Racial segregation is the division of society into groups according to ethnic identity or the color of one's skin. Segregation can extend into all aspects of public life, including schools, restaurants, and housing. In the United States, segregation was legal in many areas for nearly a century following the Civil War.
With the abolition of slavery, many in the South wished to continue their racial dominance over African-Americans. Jim Crow laws mandated strict separation between whites and blacks, including such items as separate drinking fountains, separate schools, and forcing African-Americans to ride in the back of public transportation. These laws were challenged and overturned in the Civil Rights movement of the 1950s and 1960s. However, American society has moved towards a de facto form of racial segregation in that many of its neighborhoods are becoming monocultures.
Racial segregation has also existed in many other countries beside the United States. Nazi Germany was obsessed with racial segregation. South Africa under apartheid is perhaps the most notorious example. Strict laws divided South African society into blacks, whites, "Coloured" and "Indian," affecting where people could live, where they could study, and how freely they could travel.
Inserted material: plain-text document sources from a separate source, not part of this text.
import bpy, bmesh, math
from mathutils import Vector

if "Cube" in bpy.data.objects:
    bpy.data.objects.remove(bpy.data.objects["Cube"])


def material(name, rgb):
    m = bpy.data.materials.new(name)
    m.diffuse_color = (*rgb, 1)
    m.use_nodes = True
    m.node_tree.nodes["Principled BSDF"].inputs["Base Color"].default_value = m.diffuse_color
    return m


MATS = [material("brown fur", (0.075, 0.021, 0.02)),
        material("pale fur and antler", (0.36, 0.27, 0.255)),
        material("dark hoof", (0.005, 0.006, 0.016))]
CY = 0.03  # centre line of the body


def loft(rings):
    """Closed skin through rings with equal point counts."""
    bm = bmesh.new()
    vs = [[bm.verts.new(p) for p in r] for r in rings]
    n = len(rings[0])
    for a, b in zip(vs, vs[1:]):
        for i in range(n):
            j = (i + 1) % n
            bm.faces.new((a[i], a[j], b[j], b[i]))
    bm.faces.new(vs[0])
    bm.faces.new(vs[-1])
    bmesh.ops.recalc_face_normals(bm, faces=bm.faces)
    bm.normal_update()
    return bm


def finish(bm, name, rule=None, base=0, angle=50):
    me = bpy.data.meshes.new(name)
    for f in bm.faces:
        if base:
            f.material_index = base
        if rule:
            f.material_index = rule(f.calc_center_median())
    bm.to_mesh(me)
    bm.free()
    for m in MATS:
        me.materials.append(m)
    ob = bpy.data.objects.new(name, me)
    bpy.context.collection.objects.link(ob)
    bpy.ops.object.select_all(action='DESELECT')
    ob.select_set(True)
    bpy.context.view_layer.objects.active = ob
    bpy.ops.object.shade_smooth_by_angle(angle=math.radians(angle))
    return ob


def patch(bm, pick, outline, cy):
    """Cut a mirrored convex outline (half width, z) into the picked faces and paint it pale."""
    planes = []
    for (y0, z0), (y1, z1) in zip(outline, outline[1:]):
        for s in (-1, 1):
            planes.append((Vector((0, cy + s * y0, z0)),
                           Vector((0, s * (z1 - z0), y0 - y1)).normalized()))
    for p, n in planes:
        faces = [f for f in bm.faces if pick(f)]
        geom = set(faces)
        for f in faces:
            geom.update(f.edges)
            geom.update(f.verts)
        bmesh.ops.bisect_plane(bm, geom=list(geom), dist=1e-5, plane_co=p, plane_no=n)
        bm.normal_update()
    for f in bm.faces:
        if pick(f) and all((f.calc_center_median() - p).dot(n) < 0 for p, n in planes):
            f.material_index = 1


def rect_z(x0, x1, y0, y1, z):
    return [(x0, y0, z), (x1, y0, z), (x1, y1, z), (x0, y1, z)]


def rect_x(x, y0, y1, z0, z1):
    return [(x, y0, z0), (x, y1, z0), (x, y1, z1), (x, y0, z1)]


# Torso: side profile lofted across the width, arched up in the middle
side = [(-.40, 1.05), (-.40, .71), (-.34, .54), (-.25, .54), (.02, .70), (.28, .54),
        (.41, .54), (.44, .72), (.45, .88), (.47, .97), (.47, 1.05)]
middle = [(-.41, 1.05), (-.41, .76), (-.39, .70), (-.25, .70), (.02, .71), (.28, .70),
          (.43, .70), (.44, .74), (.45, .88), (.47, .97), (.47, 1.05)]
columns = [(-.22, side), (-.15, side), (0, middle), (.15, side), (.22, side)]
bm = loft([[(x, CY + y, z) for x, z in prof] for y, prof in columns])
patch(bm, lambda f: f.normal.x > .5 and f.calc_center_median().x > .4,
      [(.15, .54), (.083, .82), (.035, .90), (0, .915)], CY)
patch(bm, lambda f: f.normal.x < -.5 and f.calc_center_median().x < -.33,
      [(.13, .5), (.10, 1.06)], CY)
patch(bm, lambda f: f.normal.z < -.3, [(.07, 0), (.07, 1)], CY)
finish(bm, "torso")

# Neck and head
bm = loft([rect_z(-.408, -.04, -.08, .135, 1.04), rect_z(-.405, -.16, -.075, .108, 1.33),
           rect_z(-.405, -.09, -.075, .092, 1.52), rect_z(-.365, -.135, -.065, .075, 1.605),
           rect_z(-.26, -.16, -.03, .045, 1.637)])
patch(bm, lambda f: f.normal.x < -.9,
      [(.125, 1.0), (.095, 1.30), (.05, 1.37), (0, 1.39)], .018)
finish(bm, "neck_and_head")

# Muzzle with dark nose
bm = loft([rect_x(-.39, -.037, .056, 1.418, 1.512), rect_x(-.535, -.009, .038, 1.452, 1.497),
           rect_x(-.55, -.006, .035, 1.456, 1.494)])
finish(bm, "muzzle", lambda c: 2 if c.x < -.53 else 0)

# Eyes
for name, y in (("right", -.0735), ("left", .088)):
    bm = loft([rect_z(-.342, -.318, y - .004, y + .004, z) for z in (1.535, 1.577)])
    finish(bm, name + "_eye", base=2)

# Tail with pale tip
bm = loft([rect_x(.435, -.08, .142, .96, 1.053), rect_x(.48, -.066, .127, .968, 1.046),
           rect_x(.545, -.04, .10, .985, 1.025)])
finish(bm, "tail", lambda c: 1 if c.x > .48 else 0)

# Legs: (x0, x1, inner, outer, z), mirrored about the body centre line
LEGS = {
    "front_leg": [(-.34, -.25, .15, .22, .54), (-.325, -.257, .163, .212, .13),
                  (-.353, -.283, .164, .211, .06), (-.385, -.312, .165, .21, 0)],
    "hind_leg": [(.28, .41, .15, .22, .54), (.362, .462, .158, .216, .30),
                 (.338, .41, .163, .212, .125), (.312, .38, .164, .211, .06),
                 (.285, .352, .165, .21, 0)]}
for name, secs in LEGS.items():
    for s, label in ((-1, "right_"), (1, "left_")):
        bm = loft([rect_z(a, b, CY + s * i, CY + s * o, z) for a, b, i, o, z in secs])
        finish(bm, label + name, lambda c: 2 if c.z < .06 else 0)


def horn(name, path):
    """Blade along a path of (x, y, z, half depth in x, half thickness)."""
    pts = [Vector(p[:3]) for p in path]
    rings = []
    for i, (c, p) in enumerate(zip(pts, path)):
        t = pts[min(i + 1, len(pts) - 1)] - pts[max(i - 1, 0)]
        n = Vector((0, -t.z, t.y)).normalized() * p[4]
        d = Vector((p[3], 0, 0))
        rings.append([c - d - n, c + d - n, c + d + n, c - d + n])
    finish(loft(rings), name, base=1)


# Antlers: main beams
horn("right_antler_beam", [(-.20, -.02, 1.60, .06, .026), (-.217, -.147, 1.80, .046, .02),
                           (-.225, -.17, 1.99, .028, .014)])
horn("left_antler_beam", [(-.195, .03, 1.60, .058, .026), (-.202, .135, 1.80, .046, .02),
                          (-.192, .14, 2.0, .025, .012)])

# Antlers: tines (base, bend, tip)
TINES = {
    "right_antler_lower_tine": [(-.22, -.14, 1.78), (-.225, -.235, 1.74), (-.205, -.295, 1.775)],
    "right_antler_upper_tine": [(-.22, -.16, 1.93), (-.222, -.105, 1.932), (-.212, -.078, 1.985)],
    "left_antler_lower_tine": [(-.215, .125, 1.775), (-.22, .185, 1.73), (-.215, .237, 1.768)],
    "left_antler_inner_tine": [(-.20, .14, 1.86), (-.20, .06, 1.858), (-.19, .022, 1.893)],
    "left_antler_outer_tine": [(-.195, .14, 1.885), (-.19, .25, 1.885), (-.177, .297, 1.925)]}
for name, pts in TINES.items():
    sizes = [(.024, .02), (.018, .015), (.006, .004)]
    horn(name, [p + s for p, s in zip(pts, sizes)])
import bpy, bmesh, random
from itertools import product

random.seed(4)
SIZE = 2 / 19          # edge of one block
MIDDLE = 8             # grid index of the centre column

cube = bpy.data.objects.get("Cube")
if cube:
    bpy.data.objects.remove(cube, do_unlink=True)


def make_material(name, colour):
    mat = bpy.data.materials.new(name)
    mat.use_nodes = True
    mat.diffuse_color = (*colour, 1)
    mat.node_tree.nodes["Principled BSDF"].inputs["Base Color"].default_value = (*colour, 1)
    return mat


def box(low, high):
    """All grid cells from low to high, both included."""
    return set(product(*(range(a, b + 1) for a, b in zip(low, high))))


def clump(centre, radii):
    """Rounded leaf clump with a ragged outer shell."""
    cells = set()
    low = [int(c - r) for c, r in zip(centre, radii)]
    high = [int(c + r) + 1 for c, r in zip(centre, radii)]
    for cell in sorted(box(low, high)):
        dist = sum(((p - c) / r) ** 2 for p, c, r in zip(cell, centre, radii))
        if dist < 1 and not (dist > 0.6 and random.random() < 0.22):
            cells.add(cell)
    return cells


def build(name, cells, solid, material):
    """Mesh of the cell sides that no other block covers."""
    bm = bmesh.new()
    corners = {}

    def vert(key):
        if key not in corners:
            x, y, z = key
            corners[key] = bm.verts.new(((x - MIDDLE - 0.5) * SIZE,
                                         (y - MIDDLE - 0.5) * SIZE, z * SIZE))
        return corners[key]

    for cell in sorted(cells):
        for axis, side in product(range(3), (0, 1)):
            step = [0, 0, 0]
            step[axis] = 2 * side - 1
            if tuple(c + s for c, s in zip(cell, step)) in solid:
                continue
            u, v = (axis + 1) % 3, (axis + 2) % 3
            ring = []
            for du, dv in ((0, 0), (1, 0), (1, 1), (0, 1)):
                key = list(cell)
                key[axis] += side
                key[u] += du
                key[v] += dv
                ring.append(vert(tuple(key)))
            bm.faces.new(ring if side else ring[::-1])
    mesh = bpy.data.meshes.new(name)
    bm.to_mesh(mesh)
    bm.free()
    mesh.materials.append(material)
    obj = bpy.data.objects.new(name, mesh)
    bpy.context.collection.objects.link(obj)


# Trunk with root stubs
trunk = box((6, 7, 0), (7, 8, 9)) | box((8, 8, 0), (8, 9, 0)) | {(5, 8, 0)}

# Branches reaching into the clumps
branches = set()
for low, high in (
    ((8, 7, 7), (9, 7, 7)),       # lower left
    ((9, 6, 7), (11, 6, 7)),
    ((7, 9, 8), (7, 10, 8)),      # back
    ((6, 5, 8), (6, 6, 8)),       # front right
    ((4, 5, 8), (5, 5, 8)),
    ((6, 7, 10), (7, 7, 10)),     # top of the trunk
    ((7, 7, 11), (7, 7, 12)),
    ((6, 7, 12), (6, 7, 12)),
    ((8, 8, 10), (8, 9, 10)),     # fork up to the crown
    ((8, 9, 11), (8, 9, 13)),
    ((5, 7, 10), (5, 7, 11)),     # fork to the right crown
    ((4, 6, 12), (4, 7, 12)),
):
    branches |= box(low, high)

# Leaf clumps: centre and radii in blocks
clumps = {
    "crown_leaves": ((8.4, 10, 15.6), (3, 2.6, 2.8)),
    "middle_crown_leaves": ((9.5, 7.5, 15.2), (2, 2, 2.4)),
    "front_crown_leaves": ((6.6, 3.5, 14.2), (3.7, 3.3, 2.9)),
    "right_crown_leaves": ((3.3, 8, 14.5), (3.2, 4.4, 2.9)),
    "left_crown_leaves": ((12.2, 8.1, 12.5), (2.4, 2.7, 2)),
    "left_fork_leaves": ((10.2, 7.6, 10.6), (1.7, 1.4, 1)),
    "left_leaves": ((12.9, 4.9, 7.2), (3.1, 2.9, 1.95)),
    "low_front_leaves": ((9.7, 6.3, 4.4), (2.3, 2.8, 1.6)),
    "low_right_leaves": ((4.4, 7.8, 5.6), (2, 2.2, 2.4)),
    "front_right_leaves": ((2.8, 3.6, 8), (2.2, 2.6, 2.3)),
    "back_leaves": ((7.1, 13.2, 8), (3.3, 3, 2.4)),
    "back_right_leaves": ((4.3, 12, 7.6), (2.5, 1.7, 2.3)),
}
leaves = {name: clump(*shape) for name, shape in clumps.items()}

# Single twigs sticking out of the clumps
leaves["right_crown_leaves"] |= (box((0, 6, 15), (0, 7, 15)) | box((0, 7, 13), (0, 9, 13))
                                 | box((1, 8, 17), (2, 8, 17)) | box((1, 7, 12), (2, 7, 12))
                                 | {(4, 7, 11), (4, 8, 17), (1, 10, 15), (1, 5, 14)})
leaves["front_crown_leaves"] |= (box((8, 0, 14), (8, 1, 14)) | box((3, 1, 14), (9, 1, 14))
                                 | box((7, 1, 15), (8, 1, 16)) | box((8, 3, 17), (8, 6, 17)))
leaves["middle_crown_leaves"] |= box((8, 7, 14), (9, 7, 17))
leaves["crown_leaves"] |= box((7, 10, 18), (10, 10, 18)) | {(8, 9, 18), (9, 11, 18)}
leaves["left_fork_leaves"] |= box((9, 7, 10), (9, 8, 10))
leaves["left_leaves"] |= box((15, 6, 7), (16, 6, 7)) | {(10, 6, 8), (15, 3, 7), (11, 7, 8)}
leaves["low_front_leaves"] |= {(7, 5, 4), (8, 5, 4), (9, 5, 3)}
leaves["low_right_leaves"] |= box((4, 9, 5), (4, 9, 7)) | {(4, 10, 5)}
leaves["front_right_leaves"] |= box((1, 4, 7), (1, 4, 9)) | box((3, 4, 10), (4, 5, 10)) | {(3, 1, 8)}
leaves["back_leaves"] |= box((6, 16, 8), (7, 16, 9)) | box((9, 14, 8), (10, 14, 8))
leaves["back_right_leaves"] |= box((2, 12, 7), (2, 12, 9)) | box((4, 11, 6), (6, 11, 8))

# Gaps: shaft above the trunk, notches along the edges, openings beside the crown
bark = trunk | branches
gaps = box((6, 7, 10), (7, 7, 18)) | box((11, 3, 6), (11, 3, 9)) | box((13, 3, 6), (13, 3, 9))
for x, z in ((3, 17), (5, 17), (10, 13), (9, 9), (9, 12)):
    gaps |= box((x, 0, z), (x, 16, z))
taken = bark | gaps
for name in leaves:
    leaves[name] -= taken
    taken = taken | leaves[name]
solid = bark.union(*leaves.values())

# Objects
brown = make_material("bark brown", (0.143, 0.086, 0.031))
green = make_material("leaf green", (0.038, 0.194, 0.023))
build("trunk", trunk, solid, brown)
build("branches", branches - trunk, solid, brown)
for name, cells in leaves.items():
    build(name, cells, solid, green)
Apartheid ended in 1994 with the election of Nelson Mandela to the presidency of South Africa.